  • Simulation extensions: OC has several interfaces available to customize the simulation engine including scenario targets, value-at-risk (VaR) model modifications, and time-series analysis data configuration.
  • Desktop panels: Openlink Desktops support many point-and-click features, but for some users, additional customizations are necessary. OC may be used to build custom panels that can be integrated directly into an Openlink Desktop. Note, however, that the OC desktop panel must be written using OC in .NET.

Disadvantages of OpenComponents

There are disadvantages to using OpenComponents, compared to using OpenJVS.

License Fees

OC exposes many licensable features, which can be confusing as well as expensive. Some clients with limited need for customization will not be able to justify the license fees. Clients with more complex requirements will evaluate OC and OpenJVS and quickly justify the license fee.

If a client identifies a need for OC, (e.g. to build a custom pricing model) instead of purchasing the OC license, Openlink’s professional services team can ‘sign’ the Java .jar file or .NET assembly to obviate the need for the OC license.

Project Risk

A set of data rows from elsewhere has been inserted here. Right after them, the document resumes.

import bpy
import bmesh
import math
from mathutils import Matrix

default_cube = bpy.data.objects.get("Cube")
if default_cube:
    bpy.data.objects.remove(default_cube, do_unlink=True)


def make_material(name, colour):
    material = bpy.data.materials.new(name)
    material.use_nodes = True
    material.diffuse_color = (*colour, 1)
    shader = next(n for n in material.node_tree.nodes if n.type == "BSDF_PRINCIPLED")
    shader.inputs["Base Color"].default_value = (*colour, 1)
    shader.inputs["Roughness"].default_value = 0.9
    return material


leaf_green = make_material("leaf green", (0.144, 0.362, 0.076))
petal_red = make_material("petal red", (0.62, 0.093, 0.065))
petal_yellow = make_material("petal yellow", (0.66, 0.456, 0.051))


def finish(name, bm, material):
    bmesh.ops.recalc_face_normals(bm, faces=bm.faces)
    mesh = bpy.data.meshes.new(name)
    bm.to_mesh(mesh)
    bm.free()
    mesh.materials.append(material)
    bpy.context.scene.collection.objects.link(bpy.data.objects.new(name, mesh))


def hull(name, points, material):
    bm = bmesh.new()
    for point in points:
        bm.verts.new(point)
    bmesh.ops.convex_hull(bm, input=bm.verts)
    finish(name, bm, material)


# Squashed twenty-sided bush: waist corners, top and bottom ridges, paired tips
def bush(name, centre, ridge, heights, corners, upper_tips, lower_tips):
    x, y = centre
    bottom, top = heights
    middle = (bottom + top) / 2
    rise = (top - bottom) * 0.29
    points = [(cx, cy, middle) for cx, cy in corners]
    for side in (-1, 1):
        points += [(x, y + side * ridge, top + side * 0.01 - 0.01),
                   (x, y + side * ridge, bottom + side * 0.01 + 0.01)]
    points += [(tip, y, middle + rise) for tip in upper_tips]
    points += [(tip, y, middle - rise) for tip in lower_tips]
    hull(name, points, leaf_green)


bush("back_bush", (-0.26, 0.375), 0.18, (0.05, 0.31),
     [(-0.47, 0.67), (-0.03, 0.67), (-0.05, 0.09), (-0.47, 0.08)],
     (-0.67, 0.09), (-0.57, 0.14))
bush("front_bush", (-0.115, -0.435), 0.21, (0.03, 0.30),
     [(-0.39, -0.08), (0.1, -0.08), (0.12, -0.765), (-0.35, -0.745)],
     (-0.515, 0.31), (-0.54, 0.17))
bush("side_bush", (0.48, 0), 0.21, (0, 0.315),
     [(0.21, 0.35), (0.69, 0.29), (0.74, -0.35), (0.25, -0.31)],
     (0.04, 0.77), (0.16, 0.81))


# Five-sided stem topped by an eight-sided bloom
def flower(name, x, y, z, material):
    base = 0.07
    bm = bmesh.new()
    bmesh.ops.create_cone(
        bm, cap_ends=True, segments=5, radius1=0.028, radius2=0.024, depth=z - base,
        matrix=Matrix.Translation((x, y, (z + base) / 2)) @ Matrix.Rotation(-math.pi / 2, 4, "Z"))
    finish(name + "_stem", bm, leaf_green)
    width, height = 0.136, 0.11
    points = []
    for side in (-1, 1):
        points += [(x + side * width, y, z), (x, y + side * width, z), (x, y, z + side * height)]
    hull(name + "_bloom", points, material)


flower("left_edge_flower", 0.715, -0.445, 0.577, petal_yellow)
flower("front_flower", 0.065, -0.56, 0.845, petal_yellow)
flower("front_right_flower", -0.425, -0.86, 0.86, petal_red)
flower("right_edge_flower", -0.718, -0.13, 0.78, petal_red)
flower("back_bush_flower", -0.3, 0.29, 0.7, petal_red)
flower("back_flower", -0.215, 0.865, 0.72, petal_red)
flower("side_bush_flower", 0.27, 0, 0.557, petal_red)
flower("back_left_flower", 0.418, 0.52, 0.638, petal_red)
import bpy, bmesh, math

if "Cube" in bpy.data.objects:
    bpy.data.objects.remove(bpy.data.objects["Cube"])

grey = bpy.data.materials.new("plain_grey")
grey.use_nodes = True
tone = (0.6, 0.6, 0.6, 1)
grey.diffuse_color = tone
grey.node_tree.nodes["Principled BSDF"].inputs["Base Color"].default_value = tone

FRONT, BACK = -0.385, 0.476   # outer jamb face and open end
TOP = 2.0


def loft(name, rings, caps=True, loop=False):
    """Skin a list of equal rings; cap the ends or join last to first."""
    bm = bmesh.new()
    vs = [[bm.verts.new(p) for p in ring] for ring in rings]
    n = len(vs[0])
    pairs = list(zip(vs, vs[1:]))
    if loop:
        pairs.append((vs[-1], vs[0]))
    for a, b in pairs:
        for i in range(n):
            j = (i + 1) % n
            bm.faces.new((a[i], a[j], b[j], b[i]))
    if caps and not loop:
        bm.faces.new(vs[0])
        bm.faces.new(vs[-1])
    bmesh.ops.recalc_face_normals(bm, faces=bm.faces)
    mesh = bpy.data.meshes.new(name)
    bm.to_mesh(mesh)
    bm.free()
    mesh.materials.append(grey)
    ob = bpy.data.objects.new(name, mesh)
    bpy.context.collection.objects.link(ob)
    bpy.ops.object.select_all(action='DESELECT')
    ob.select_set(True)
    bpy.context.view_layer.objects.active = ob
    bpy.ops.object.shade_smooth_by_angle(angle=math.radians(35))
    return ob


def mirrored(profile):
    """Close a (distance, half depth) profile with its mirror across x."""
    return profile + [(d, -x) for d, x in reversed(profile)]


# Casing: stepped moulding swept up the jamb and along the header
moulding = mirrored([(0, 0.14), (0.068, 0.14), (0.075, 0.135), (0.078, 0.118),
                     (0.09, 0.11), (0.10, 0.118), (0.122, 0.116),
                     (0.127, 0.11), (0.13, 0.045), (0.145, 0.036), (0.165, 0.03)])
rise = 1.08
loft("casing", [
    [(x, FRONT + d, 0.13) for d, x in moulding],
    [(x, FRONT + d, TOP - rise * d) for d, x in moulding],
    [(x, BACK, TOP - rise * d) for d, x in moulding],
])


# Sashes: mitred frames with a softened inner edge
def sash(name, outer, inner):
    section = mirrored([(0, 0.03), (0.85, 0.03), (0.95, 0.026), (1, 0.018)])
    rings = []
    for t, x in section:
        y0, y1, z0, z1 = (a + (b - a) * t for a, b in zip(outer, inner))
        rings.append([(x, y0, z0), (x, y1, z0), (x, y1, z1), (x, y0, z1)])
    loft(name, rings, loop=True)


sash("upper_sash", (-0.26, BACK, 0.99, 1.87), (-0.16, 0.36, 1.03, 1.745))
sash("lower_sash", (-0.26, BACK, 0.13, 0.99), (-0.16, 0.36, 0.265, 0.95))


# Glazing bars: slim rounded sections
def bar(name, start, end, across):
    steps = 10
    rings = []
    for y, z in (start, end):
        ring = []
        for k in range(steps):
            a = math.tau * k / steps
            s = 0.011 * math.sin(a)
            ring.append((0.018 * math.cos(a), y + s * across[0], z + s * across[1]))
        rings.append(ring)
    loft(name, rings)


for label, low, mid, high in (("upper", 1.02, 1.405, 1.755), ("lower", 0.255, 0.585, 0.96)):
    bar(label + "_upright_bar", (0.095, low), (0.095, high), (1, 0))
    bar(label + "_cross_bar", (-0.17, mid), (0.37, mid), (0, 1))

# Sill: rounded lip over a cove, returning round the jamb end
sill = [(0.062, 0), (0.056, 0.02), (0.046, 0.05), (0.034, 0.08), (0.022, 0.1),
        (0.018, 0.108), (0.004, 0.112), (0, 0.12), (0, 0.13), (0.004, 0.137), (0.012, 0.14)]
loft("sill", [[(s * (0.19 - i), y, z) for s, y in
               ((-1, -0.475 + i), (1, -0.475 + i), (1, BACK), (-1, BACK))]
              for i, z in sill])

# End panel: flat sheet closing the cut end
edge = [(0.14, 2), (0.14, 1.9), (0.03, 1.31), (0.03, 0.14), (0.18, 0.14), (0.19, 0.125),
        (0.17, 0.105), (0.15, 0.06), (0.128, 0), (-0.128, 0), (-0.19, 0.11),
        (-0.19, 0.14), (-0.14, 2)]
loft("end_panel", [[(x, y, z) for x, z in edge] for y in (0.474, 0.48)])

OpenJVS is tightly coupled to Openlink’s native C code base. OC is built with a C++ layer to the native C code. Bugs in the core code will generally affect both OpenJVS and OpenComponents. There are very occasionally bugs in the application that specifically affect OC implementations. Mitigating this project risk, in the past, we have experienced attentive response times from the OC development team to address bugs in the OC layer. There are fewer development staff supporting OC, so the response times are not as fast as they were in prior years.


This is not really a disadvantage of OC. There may be some circumstances when OpenJVS is more performant than OC but there are also cases where OC is faster, although in general, the time taken to execute the core code means the overhead of either OpenJVS or OC is negligible. OC allows multi-threading, which can improve performance in some circumstances, and the better abstractions generally make it much easier to optimize algorithms, which is where most significant performance improvements are generally found.


The documentation for OpenJVS is usually thorough, with many examples of code snippets available in a .CHM help file. The OC development team manages a wiki that includes a lot of information, but there are limited examples of complete solutions. OC has an active user community forum with moderation from Openlink specialists.


While this has been a lengthy post, the scope of the OC API is broad, and we cannot cover all of its complexity. Contact us for additional information and we will be happy to discuss how OpenComponents and OpenJVS can be implemented effectively at your organization.